Count each line below that has the word "return" in it, and give only the total.

(Material for this exercise)
^^^^^^^^^^^^^^^^

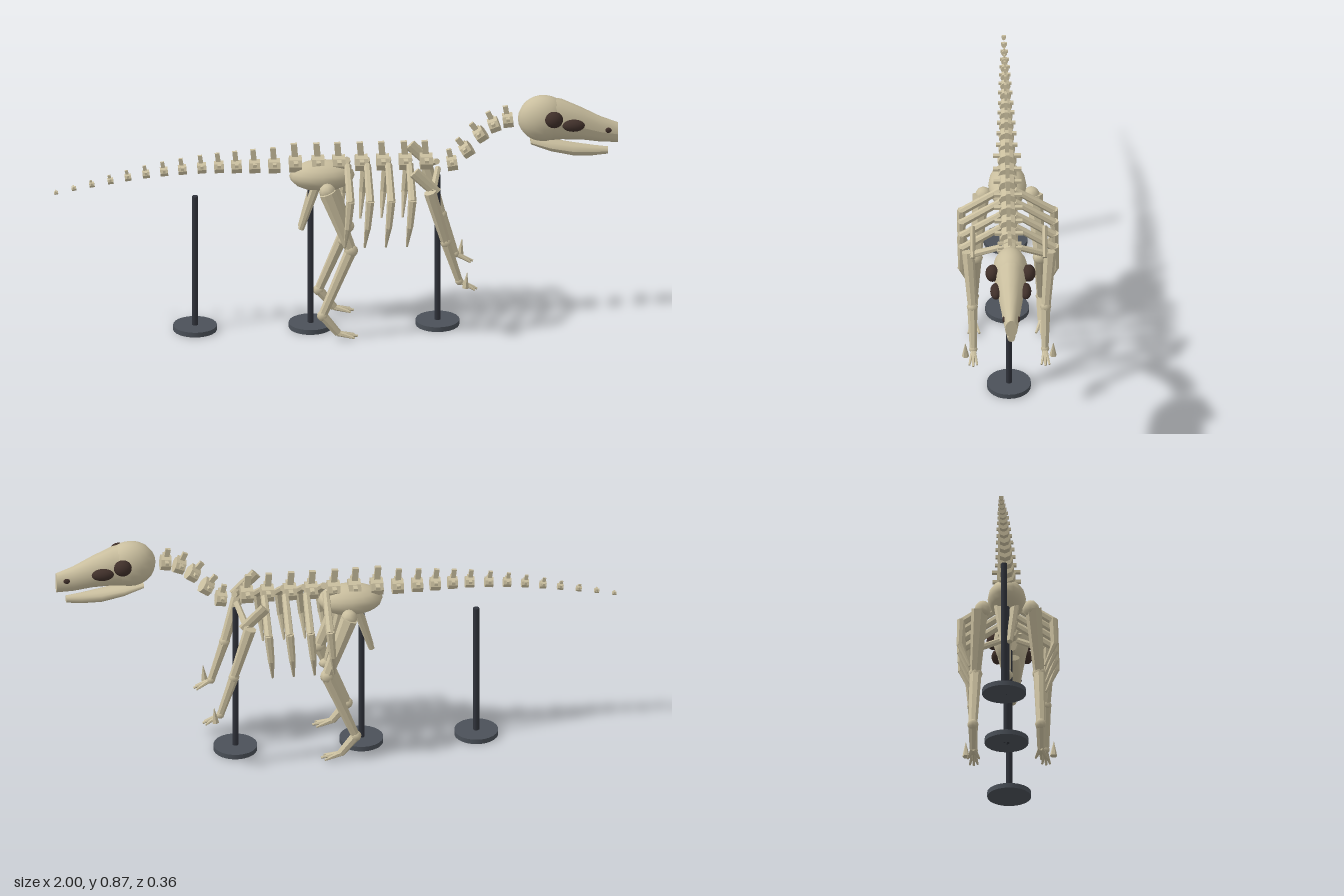
import * as THREE from 'three';

const mat = (name, color) => Object.assign(new THREE.MeshStandardMaterial({ color }), { name });

export function createModel() {
  const bone = mat('bone', 0xcabf9f);
  const socket = mat('socket brown', 0x40302a);
  const steel = mat('stand pole', 0x30333b);
  const plate = mat('stand base', 0x4b5159);
  const model = new THREE.Group();
  model.name = 'skeletonOnStands';

  const V = (x, y, z) => new THREE.Vector3(x, y, z);
  const faceted = (g) => {
    const f = g.toNonIndexed();
    f.computeVertexNormals();
    return f;
  };
  const add = (name, geo, material, parent = model) => {
    const m = new THREE.Mesh(geo, material);
    m.name = name;
    parent.add(m);
    return m;
  };
  const group = (name) => {
    const g = new THREE.Group();
    g.name = name;
    model.add(g);
    return g;
  };
  // Tapered faceted bone between two points
  const rod = (name, a, b, ra, rb, parent, sides = 7) => {
    const geo = faceted(new THREE.CylinderGeometry(rb, ra, a.distanceTo(b), sides));
    const m = add(name, geo, bone, parent);
    m.position.copy(a).lerp(b, 0.5);
    m.quaternion.setFromUnitVectors(V(0, 1, 0), b.clone().sub(a).normalize());
    return m;
  };
  const ball = (name, p, r, material, parent, w = 16, h = 12) => {
    const m = add(name, new THREE.SphereGeometry(1, w, h), material, parent);
    m.position.copy(p);
    m.scale.copy(r);
    return m;
  };
  // Closed loft along x through elliptical sections [x, y, ry, rz]
  const loft = (name, sections, parent) => {
    const n = sections.length, sides = 14;
    const g = new THREE.CylinderGeometry(1, 1, 1, sides, n - 1);
    const p = g.attributes.position;
    for (let i = 0; i < p.count; i++) {
      const k = Math.round((0.5 - p.getY(i)) * (n - 1));
      const [x, y, ry, rz] = sections[k];
      p.setXYZ(i, x, y + p.getX(i) * ry, p.getZ(i) * rz);
    }
    // sections run tail to nose, which mirrors the cylinder: restore the winding
    const id = g.index;
    for (let i = 0; i < id.count; i += 3) {
      const a = id.getX(i);
      id.setX(i, id.getX(i + 1));
      id.setX(i + 1, a);
    }
    const va = V(0, 0, 0), vb = V(0, 0, 0), vc = V(0, 0, 0);
    // make sure the faces point away from the middle of the loft
    const mid = V((sections[0][0] + sections[n - 1][0]) / 2, (sections[0][1] + sections[n - 1][1]) / 2, 0);
    let volume = 0;
    for (let i = 0; i < id.count; i += 3) {
      [va, vb, vc].forEach((v, k) => v.fromBufferAttribute(p, id.getX(i + k)).sub(mid));
      volume += va.dot(vb.cross(vc));
    }
    if (volume < 0) {
      for (let i = 0; i < id.count; i += 3) {
        const a = id.getX(i);
        id.setX(i, id.getX(i + 1));
        id.setX(i + 1, a);
      }
    }
    g.computeVertexNormals();
    return add(name, g, bone, parent);
  };

  // Display stands
  for (const [x, top] of [[-0.5, 0.51], [-0.09, 0.57], [0.36, 0.57]]) {
    const g = group('stand');
    add('base', new THREE.CylinderGeometry(0.078, 0.078, 0.018, 24), plate, g).position.set(x, 0.009, 0);
    add('pole', new THREE.CylinderGeometry(0.011, 0.011, top, 10), steel, g).position.set(x, top / 2, 0);
  }

  // Backbone: [x, y, radius, length, spine height, transverse half width, tilt]
  const spine = group('backbone');
  const vertebra = (x, y, r, len, h, tw, tilt = 0) => {
    const g = new THREE.Group();
    g.name = 'vertebra';
    g.position.set(x, y, 0);
    g.rotation.z = tilt;
    spine.add(g);
    rod('body', V(-len / 2, 0, 0), V(len / 2, 0, 0), r, r, g, 8);
    if (h > 0.004) {
      const s = add('neuralSpine', new THREE.BoxGeometry(len * 0.5, h + 0.01, r * 0.45), bone, g);
      s.position.set(-len * 0.08, r + h / 2 - 0.005, 0);
      s.rotation.z = 0.08;
    }
    if (tw > r) add('sideProcess', new THREE.BoxGeometry(len * 0.35, 0.01, tw * 2), bone, g).position.y = r * 0.5;
  };
  const tail = [[-0.993, 0.535], [-0.93, 0.55], [-0.866, 0.563], [-0.8, 0.576], [-0.738, 0.588], [-0.674, 0.599],
    [-0.61, 0.607], [-0.545, 0.613], [-0.476, 0.618], [-0.415, 0.62], [-0.353, 0.62], [-0.289, 0.62], [-0.219, 0.62]];
  tail.forEach(([x, y], i) => {
    const t = i / 12;
    vertebra(x, y, 0.007 + 0.022 * t, 0.014 + 0.026 * t, 0.04 * t, 0.008 + 0.03 * t, 0.2 * (1 - t));
  });
  const back = [-0.144, -0.064, 0.01, 0.09, 0.166, 0.246, 0.32];
  back.forEach((x) => vertebra(x, 0.625, 0.033, 0.044, 0.045, 0.05));
  for (const [x, y, tilt] of [[0.412, 0.615, 0.15], [0.464, 0.665, 0.6], [0.513, 0.722, 0.6], [0.561, 0.758, 0.35], [0.61, 0.775, 0.1]])
    vertebra(x, y, 0.029, 0.036, 0.026, 0.042, tilt);

  // Skull and lower jaw
  const skull = group('skull');
  ball('cranium', V(0.735, 0.78, 0), V(0.09, 0.085, 0.063), bone, skull);
  loft('snout', [[0.74, 0.779, 0.082, 0.058], [0.8, 0.775, 0.075, 0.054], [0.87, 0.757, 0.06, 0.043],
    [0.94, 0.733, 0.047, 0.031], [1, 0.72, 0.037, 0.022]], skull);
  loft('lowerJaw', [[0.69, 0.697, 0.012, 0.03], [0.76, 0.677, 0.02, 0.036], [0.84, 0.66, 0.023, 0.031],
    [0.91, 0.653, 0.019, 0.021], [0.965, 0.652, 0.013, 0.013]], skull);

  // Pelvis with its lower rods
  const pelvis = group('pelvis');
  ball('hipBone', V(-0.05, 0.58, 0), V(0.116, 0.055, 0.068), bone, pelvis, 16, 10);
  rod('pubis', V(-0.02, 0.56, 0), V(0.035, 0.33, 0), 0.018, 0.012, pelvis);
  ball('pubisFoot', V(0.035, 0.325, 0), V(0.028, 0.018, 0.02), bone, pelvis, 8, 6);
  for (const s of [1, -1])
    rod('ischium', V(-0.07, 0.56, 0.03 * s), V(-0.125, 0.38, 0.012 * s), 0.018, 0.011, pelvis);

  for (const s of [1, -1]) {
    const P = (x, y, z) => V(x, y, z * s);
    const side = s > 0 ? 'right' : 'left';

    // Eye sockets and nostrils
    ball('eyeSocket', P(0.77, 0.798, 0.064), V(0.032, 0.03, 0.025), socket, skull);
    ball('cheekOpening', P(0.84, 0.77, 0.053), V(0.04, 0.022, 0.02), socket, skull);
    ball('nostril', P(0.965, 0.738, 0.026), V(0.012, 0.01, 0.006), socket, skull, 10, 8);

    // Ribs
    const cage = group(side + 'Ribs');
    for (const x of [0.03, 0.1, 0.175, 0.25]) {
      rod('ribHead', P(x + 0.01, 0.625, 0.025), P(x + 0.012, 0.535, 0.163), 0.013, 0.015, cage);
      rod('ribShaft', P(x + 0.012, 0.542, 0.163), P(x + 0.003, 0.44, 0.168), 0.016, 0.012, cage);
      rod('ribTip', P(x + 0.003, 0.445, 0.168), P(x - 0.006, 0.355, 0.133), 0.012, 0.004, cage);
    }

    // Hind leg
    const leg = group(side + 'HindLeg');
    const knee = P(0.047, 0.335, 0.113), ankle = P(-0.055, 0.09, 0.12), ball1 = P(0, 0.022, 0.12);
    ball('hipJoint', P(-0.035, 0.55, 0.085), V(0.03, 0.03, 0.03), bone, leg, 8, 6);
    rod('thigh', P(-0.035, 0.55, 0.095), knee, 0.031, 0.02, leg);
    ball('kneeJoint', knee, V(0.025, 0.025, 0.025), bone, leg, 8, 6);
    rod('shin', knee, ankle, 0.022, 0.016, leg);
    ball('ankleJoint', ankle, V(0.02, 0.02, 0.02), bone, leg, 8, 6);
    rod('footBone', ankle, ball1, 0.018, 0.014, leg);
    for (const d of [-1, 0, 1])
      rod('toe', ball1, P(0.07 - 0.012 * Math.abs(d), 0.01, 0.12 + 0.02 * d), 0.011, 0.004, leg, 6);

    // Shoulder and arm
    const arm = group(side + 'Arm');
    const shoulder = P(0.325, 0.565, 0.145), elbow = P(0.382, 0.365, 0.13), wrist = P(0.43, 0.215, 0.127);
    const blade = rod('shoulderBlade', P(0.27, 0.635, 0.128), P(0.35, 0.555, 0.128), 0.022, 0.02, arm, 8);
    blade.scale.z = 0.45;
    rod('collarBone', P(0.335, 0.56, 0.135), P(0.36, 0.61, 0.03), 0.013, 0.011, arm);
    rod('upperArm', shoulder, elbow, 0.023, 0.017, arm);
    ball('elbowJoint', elbow, V(0.02, 0.02, 0.02), bone, arm, 8, 6);
    rod('forearm', elbow, wrist, 0.018, 0.013, arm);
    ball('wristJoint', wrist, V(0.015, 0.015, 0.015), bone, arm, 8, 6);
    for (const d of [-1, 0, 1])
      rod('finger', wrist, P(0.493 - 0.008 * Math.abs(d), 0.185, 0.128 + 0.014 * d), 0.009, 0.004, arm, 6);
    rod('thumbSpike', P(0.45, 0.2, 0.155), P(0.456, 0.258, 0.156), 0.013, 0.001, arm, 6);
  }
  return model;
}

^^^^^^^^^^^^^^^^

(Task response) 7